→ **Exercise instructions**
Search term "axis": please show all lines in the listing that contain it.

Top of Task input

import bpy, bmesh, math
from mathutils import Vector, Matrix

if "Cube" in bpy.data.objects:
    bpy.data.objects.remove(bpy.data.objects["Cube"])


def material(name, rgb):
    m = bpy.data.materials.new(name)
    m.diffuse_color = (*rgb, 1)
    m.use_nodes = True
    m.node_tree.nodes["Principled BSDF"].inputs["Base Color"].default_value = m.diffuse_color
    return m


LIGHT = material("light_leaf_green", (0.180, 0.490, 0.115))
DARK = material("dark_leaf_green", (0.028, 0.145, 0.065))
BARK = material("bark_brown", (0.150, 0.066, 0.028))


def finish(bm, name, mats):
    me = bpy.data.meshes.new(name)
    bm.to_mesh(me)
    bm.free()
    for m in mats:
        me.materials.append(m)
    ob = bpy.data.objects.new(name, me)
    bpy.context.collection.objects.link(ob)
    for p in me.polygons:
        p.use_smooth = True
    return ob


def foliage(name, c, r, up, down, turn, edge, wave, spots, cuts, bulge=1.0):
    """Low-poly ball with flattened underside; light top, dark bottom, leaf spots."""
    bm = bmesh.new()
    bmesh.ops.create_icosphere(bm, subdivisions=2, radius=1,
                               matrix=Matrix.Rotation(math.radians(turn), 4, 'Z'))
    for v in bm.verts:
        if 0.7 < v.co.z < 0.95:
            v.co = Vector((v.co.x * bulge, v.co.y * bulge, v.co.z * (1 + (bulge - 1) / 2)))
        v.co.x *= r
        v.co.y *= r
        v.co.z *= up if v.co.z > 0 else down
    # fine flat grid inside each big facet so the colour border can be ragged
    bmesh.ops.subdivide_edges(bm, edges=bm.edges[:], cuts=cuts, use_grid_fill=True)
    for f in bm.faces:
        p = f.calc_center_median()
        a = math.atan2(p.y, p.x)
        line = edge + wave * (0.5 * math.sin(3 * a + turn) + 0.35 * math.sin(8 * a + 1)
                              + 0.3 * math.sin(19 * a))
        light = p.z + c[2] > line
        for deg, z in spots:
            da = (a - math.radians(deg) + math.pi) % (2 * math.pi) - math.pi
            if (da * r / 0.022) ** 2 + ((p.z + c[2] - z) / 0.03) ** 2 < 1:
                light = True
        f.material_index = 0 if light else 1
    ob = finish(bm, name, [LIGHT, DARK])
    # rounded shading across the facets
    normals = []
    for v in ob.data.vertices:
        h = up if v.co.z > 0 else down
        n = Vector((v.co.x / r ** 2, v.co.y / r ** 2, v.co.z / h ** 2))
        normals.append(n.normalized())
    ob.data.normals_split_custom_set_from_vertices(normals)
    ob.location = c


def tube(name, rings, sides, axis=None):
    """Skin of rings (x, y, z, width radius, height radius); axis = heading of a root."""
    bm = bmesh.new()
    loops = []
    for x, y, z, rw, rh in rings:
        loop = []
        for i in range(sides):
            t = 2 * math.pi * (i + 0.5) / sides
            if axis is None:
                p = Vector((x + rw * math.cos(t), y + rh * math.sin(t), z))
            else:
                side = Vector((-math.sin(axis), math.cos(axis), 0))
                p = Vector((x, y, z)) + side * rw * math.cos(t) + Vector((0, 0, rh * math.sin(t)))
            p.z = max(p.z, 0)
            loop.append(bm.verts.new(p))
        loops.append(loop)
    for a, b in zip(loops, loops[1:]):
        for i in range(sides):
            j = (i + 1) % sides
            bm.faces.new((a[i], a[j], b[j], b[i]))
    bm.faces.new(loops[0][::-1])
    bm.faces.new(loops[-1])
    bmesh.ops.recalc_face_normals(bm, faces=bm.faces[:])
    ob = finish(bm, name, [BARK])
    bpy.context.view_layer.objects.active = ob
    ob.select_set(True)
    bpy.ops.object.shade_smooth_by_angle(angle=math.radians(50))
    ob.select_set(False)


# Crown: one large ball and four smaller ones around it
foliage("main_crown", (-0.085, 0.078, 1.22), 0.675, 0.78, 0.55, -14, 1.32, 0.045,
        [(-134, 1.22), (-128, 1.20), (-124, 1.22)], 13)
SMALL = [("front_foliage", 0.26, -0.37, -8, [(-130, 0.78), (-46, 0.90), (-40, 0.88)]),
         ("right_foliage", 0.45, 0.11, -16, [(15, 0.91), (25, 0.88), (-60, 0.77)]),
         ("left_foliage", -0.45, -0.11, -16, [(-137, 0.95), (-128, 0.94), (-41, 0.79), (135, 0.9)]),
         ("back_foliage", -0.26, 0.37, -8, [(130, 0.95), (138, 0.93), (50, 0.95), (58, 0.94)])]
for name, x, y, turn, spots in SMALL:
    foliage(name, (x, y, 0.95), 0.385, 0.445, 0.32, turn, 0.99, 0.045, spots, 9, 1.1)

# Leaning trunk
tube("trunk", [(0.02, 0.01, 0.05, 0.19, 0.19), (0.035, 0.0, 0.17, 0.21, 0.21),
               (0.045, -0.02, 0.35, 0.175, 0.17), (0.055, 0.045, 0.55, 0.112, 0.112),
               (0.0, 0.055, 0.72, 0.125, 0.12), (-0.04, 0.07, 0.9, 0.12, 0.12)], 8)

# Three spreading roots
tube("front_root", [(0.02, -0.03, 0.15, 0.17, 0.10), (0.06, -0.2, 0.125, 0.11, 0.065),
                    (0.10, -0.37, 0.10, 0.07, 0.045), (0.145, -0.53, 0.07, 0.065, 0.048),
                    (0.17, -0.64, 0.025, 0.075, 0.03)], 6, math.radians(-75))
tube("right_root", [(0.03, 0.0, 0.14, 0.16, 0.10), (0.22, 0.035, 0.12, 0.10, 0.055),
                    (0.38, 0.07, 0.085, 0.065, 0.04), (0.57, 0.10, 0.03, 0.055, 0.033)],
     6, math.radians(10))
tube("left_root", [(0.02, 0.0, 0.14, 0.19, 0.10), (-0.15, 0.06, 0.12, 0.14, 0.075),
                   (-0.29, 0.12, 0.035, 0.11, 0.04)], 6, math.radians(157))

Bottom of Task input

→ **Task response**
def tube(name, rings, sides, axis=None):
    """Skin of rings (x, y, z, width radius, height radius); axis = heading of a root."""
            if axis is None:
                side = Vector((-math.sin(axis), math.cos(axis), 0))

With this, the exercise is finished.